Dose-Dependent Effect of Smoking on Fertility Status among Men in Gaza Strip, Palestine

Amal Dhair, Yehia Abed
2021 Dubai Medical Journal  
<b><i>Introduction:</i></b> Tobacco smoking is constantly increasing mainly in developing countries and accounts for many morbidities and mortalities. Several studies have addressed the effect of smoking on male reproductive mechanism, particularly semen quality, but the effect of smoking behavior remained inconclusive. The aim of this study was to explore the relationship of tobacco smoking status, intensity, and duration between infertile and fertile men and other accompanying genitourinary
more » ... nditions. <b><i>Methods:</i></b> Through a case-control study, 160 infertile couples were recruited from in vitro fertilization centers in Gaza Strip. Correspondingly, another 160 fertile couples were selected from governmental clinics and residentially matched with cases. The probable stratified random technique for 2017/2018 patient's registries was performed. Both cases and controls were interviewed with a self-constructed questionnaire. Descriptive analysis, logistic regression, and the Cochran-Mantel-Haenszel test were deployed statistically with a significant level set on <i>p</i> = 0.05. <b><i>Results:</i></b> The mean age of cases and controls was 35.7 ± 10 and 34.9 ± 5 years, respectively, where 70 and 59%, respectively, were refugees; 52 and 43%, respectively, had university education; and 10.6% compared to 5.6%, respectively, earn &#x3e;USD 720/month.

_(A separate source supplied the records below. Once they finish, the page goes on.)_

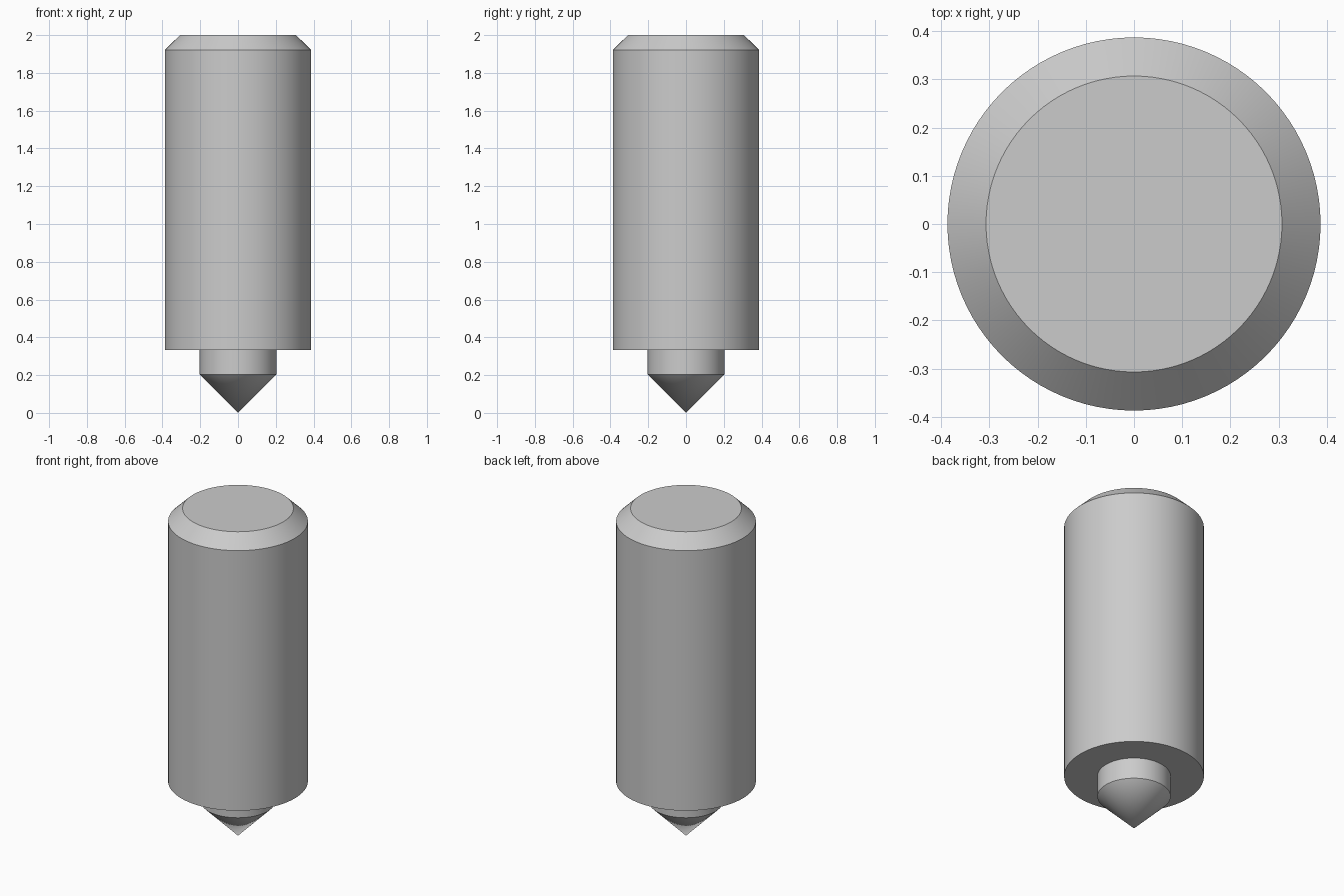
import bpy
import bmesh
import math

default_cube = bpy.data.objects.get("Cube")
if default_cube:
    bpy.data.objects.remove(default_cube, do_unlink=True)

SEGMENTS = 96
PIN_RADIUS = 0.203
SHOULDER_Z = 0.333


def flat_material(name, color):
    mat = bpy.data.materials.new(name)
    mat.use_nodes = True
    mat.diffuse_color = color
    mat.node_tree.nodes["Principled BSDF"].inputs["Base Color"].default_value = color
    return mat


def lathe(name, profile, mat):
    """Revolve a (radius, height) profile about the z axis."""
    bm = bmesh.new()
    points = [bm.verts.new((r, 0, z)) for r, z in profile]
    edges = [bm.edges.new(pair) for pair in zip(points, points[1:])]
    bmesh.ops.spin(bm, geom=points + edges, cent=(0, 0, 0), axis=(0, 0, 1),
                   angle=math.tau, steps=SEGMENTS, use_merge=True)
    bmesh.ops.remove_doubles(bm, verts=bm.verts, dist=0.0001)
    bmesh.ops.recalc_face_normals(bm, faces=bm.faces)
    # An open profile has no inside, so aim its faces away from the axis
    widest = max(bm.faces, key=lambda f: f.calc_center_median().xy.length)
    if widest.normal.dot(widest.calc_center_median()) < 0:
        bmesh.ops.reverse_faces(bm, faces=bm.faces)
    mesh = bpy.data.meshes.new(name)
    bm.to_mesh(mesh)
    bm.free()
    mesh.materials.append(mat)
    obj = bpy.data.objects.new(name, mesh)
    bpy.context.collection.objects.link(obj)
    bpy.ops.object.select_all(action="DESELECT")
    obj.select_set(True)
    bpy.context.view_layer.objects.active = obj
    bpy.ops.object.shade_smooth_by_angle(angle=math.radians(30))
    return obj


steel = flat_material("light grey steel", (0.6, 0.6, 0.6, 1))

# Main barrel: ring-shaped shoulder, straight wall, chamfer and flat top
lathe("barrel", [(PIN_RADIUS, SHOULDER_Z), (0.387, SHOULDER_Z),
                 (0.387, 1.922), (0.307, 2.0), (0, 2.0)], steel)

# Locating pin: short neck below the shoulder, ending in a point
lathe("pointed_pin", [(0, 0), (PIN_RADIUS, 0.204),
                      (PIN_RADIUS, SHOULDER_Z)], steel)
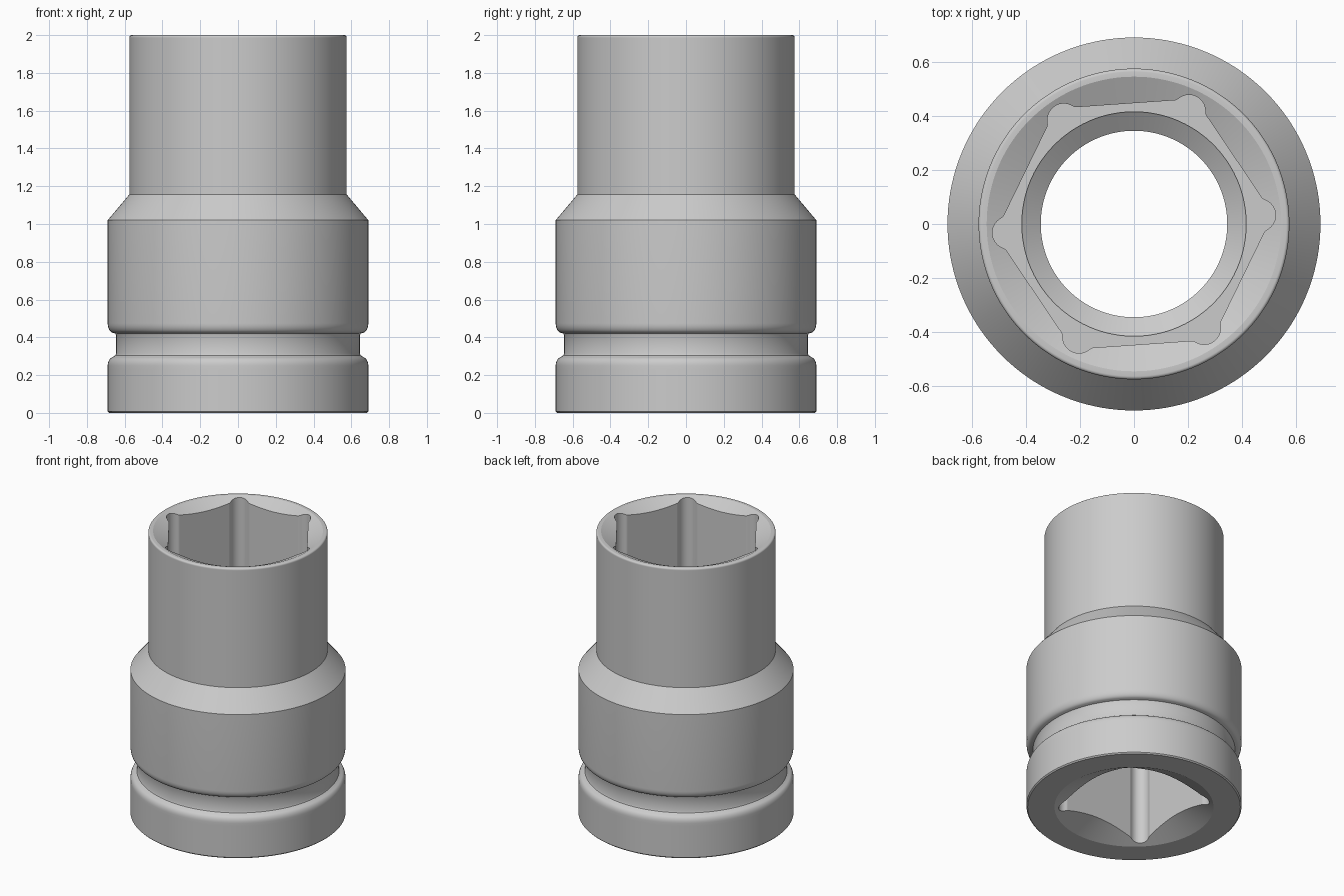
import bpy, bmesh, math

if "Cube" in bpy.data.objects:
    bpy.data.objects.remove(bpy.data.objects["Cube"])


def make_object(name, bm):
    bmesh.ops.recalc_face_normals(bm, faces=bm.faces)
    mesh = bpy.data.meshes.new(name)
    bm.to_mesh(mesh)
    bm.free()
    ob = bpy.data.objects.new(name, mesh)
    bpy.context.collection.objects.link(ob)
    return ob


def arc(cx, cz, rad, a0, a1, n=5, squash=1.0):
    """Quarter-round points for the turned profile."""
    return [(cx + rad * math.cos(math.radians(a0 + (a1 - a0) * i / n)),
             cz + rad * squash * math.sin(math.radians(a0 + (a1 - a0) * i / n)))
            for i in range(n + 1)]


def lathe(name, profile, segs=144):
    bm = bmesh.new()
    rings = []
    for r, z in profile:
        rings.append([bm.verts.new((r * math.cos(2 * math.pi * i / segs),
                                    r * math.sin(2 * math.pi * i / segs), z))
                      for i in range(segs)])
    for a, b in zip(rings, rings[1:] + rings[:1]):
        for i in range(segs):
            j = (i + 1) % segs
            bm.faces.new((a[i], a[j], b[j], b[i]))
    return make_object(name, bm)


def lobed_radius(d, sides, apothem, lobe_at, lobe_r, k=0.012):
    """Radius of a polygon with relieved round corners; d = angle from corner."""
    flat = min(apothem / math.cos(math.pi / sides - abs(d)), lobe_at + lobe_r - 0.012)
    under = lobe_r ** 2 - (lobe_at * math.sin(d)) ** 2
    if under < 0:
        return flat
    lobe = lobe_at * math.cos(d) + math.sqrt(under)
    h = max(k - abs(flat - lobe), 0) / k
    return max(flat, lobe) + (h * h * k / 4 if abs(d) > 0.05 else 0)


def lobed_prism(name, sides, apothem, lobe_at, lobe_r, turn, z0, z1):
    bm = bmesh.new()
    half = math.pi / sides
    # dense sampling around each corner, none along the flats
    steps = [-0.2 + 0.4 * i / 40 for i in range(41)]
    ring = []
    for s in range(sides):
        for d in steps:
            r = lobed_radius(d, sides, apothem, lobe_at, lobe_r)
            a = math.radians(turn) + 2 * half * s + d
            ring.append((r * math.cos(a), r * math.sin(a)))
    low = [bm.verts.new((x, y, z0)) for x, y in ring]
    top = [bm.verts.new((x, y, z1)) for x, y in ring]
    bm.faces.new(low)
    bm.faces.new(top)
    n = len(ring)
    for i in range(n):
        j = (i + 1) % n
        bm.faces.new((low[i], low[j], top[j], top[i]))
    ob = make_object(name, bm)
    ob.hide_render = True
    return ob


# Turned body: outer wall with groove and shoulder, then the bore back down
profile = [(0.51, 0.0), (0.682, 0.0), (0.69, 0.008), (0.69, 0.23)]
profile += arc(0.66, 0.25, 0.03, 0, 80, 6, 1.5)
profile += [(0.649, 0.305), (0.645, 0.315), (0.645, 0.41), (0.649, 0.42)]
profile += arc(0.66, 0.475, 0.03, -80, 0, 6, 1.7)
profile += [(0.69, 1.02), (0.575, 1.157), (0.575, 1.985)]
profile += arc(0.563, 1.988, 0.012, 0, 90, 5)
profile += [(0.545, 2.0), (0.415, 1.94), (0.415, 1.04), (0.345, 0.99), (0.345, 0.077)]
socket = lathe("socket_body", profile)

# Hexagonal recess on top and square drive recess below
cutters = [
    lobed_prism("hex_cutter", 6, 0.446, 0.465, 0.06, 4, 1.05, 2.1),
    lobed_prism("square_cutter", 4, 0.352, 0.425, 0.06, 45, -0.1, 0.82),
]
bpy.context.view_layer.objects.active = socket
socket.select_set(True)
for c in cutters:
    mod = socket.modifiers.new(c.name, 'BOOLEAN')
    mod.operation = 'DIFFERENCE'
    mod.solver = 'EXACT'
    mod.object = c
    bpy.ops.object.modifier_apply(modifier=mod.name)
for c in cutters:
    bpy.data.objects.remove(c, do_unlink=True)

bpy.ops.object.shade_smooth_by_angle(angle=math.radians(22))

Active smoking was detected among 38% of infertile men and 42.5% of fertile men. Nevertheless, passive smoking (52.5% infertile and 37.5% fertile) and smoking duration &#x3e;2 years (85.2% infertile and 69.1% fertile) showed a positive significant relationship (<i>p</i> = 0.007 and <i>p</i> = 0.030, respectively). Furthermore, 34 and 49% of all infertile smokers showed a dose-dependent effect (odds ratio [OR]: 2.98, <i>p</i> = 0.023 for 6–10 cig/day and OR: 3.68, <i>p</i> = 0.004 for &#x3e;10 cig/day), mainly in nonobstructive causes (OR: 4.26, <i>p</i> = 0.040 for 6–10 cig/day and OR: 5.52, <i>p</i> = 0.004 for &#x3e;10 cig/day). Varicocele was more likely to occur among passive smokers (<i>p</i> = 0.024), smoking &#x3e;10 cig/day (<i>p</i> = 0.038), and for &#x3e;2 years (<i>p</i> = 0.024). Recurrent genitourinary tract infection was 3 times more among infertile passive smokers (OR: 2.96, 95% confidence interval: 1.38–6.32, and <i>p</i> = 0.005). Adjustment for age and refugee status showed 3.5 times risk for passive smoking, more than 9 times risk for former smokers, and 2.8 risk when smoking &#x3e;5 cig/day. <b><i>Conclusion:</i></b> Smoking more than 5 cigarettes/day and for &#x3e;2 years duration or exposure to passive smoking hold an increased risk on the fertility status of men. More global and national efforts need to be directed to controlling and eliminating tobacco smoking.
doi:10.1159/000517354 fatcat:a46mllwd5jddjgaqmpapsjcx44